An afternoon of leaf collecting is rewarding in itself, but you can also use the leaves you’ve found to create an amazing piece of art. Let your little one choose a leaf and place it on a blank page. Hold the leaf in place or use a rolled up piece of tape to keep it on the paper as your child uses a paint brush to brush color around the edges of the leaf. Lift to reveal the leaf-shaped void beneath. Move the leaf to another spot on the page or choose another leaf and another color. Continue until your page is full of beautiful, leaf-shaped voids.
Save those leaves, because your little one can also use them to create mini-trees. Simply press the leaf into a flat tray or plate of paint, then press onto a blank sheet. Repeat three times, in a triangular pattern, to form your “tree”. Next, glue found twigs to create a trunk and branches. Preschoolers might enjoy adding additional detail, like a sun, clouds, people, and pets, with crayons or markers.
Dip and Press
Nature is full of terrific textures like the veins of a leaf, the swirls of a sea shell, and the notches in a pinecone. Next time you’re outdoors with your little one, spend some time searching for objects with interesting textures. Take them home, dip them in tempera paint, press them onto a sheet of paper, and practice making prints.
Stacking stones is a great way to practice balance and introduces early scientific concepts like gravity in a fun, hands-on way. Together with your child, find and gather stones of several different sizes and take turns stacking them, biggest to smallest, to create your own custom tower.

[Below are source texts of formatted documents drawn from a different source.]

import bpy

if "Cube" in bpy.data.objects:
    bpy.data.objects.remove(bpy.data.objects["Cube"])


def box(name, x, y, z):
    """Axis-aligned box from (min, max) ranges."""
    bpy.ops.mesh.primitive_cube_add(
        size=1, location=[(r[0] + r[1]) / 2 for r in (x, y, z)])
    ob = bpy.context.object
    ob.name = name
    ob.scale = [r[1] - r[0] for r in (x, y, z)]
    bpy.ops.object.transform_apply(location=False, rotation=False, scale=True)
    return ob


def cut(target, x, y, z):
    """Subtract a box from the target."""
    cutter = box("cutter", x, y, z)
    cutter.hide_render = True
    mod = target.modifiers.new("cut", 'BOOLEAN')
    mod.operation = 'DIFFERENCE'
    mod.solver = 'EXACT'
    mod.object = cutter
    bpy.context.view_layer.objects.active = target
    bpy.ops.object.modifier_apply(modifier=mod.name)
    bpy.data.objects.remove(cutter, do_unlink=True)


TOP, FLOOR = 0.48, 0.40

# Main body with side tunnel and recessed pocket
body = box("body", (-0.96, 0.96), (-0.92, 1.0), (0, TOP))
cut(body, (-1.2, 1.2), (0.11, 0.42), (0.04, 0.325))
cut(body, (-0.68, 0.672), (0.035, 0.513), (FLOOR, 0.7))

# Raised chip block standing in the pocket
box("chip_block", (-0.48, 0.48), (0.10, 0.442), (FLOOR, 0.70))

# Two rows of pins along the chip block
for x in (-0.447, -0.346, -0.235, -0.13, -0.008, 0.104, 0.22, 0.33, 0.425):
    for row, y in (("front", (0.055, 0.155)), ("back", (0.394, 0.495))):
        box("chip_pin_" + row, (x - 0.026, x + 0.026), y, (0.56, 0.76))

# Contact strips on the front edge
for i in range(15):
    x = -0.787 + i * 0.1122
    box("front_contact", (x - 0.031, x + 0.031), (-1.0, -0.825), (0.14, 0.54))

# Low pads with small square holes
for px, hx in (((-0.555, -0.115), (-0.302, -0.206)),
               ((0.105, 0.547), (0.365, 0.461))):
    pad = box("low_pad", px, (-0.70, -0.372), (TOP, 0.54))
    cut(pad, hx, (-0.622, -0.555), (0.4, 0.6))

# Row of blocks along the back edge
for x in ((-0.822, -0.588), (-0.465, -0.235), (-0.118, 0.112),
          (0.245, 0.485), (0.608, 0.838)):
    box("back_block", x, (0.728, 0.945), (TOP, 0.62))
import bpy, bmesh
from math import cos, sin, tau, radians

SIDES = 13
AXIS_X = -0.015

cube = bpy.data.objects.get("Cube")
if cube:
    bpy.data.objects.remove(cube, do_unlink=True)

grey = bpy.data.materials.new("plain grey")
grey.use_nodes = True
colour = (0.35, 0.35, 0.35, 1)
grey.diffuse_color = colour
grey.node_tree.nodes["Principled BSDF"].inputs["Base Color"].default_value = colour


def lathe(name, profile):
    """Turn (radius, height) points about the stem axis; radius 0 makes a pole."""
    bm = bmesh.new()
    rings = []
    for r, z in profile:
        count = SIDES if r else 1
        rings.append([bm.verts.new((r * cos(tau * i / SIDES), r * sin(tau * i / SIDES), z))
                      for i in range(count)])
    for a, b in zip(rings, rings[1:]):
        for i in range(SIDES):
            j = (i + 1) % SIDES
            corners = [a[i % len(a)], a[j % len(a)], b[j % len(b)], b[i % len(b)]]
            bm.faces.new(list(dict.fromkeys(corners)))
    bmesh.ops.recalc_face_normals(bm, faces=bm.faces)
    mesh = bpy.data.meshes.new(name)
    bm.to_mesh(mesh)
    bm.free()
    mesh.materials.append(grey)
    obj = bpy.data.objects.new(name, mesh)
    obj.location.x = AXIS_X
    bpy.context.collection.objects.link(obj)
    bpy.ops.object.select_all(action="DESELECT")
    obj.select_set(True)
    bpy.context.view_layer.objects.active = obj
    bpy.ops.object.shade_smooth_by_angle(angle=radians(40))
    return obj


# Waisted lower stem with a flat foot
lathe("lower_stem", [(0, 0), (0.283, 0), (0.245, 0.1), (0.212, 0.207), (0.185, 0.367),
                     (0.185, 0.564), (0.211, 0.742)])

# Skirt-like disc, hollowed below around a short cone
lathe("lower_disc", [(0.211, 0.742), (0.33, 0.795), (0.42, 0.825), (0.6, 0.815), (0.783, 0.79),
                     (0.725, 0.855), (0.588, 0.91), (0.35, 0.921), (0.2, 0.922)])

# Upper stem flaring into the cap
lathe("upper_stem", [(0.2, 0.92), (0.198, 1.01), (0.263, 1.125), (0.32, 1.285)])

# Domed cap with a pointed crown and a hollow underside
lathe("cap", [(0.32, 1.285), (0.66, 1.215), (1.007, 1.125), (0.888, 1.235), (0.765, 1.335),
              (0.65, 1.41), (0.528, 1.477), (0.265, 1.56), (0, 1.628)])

Speaking of stones, we’ve yet to meet a child who doesn’t love painting on rocks. There’s something unique about rocks as a medium, especially when you’re used to construction paper. Younger children can use larger brushes to spread multiple colors; older kids can create more detailed works, using smaller brushes or paint pens to transform their rocks into people, pets, and more. Use a spray-on varnish to ensure their creations survive the rainy season.
With a little imagination, seed pods and nuts can easily become hedgehogs and pine cones can transform into owls and other adorable creatures. Stack and glue a few different types and sizes and experiment with adding different materials, like googly eyes and pipe cleaners, to create all kinds of crazy critters.
Spend a little time collecting (and breathing in that clean, fresh air), add some imagination, and you and your little one can create your own, one-of-a-kind nature crafts.
How did your nature craft turn out? Email us pictures at firstname.lastname@example.org.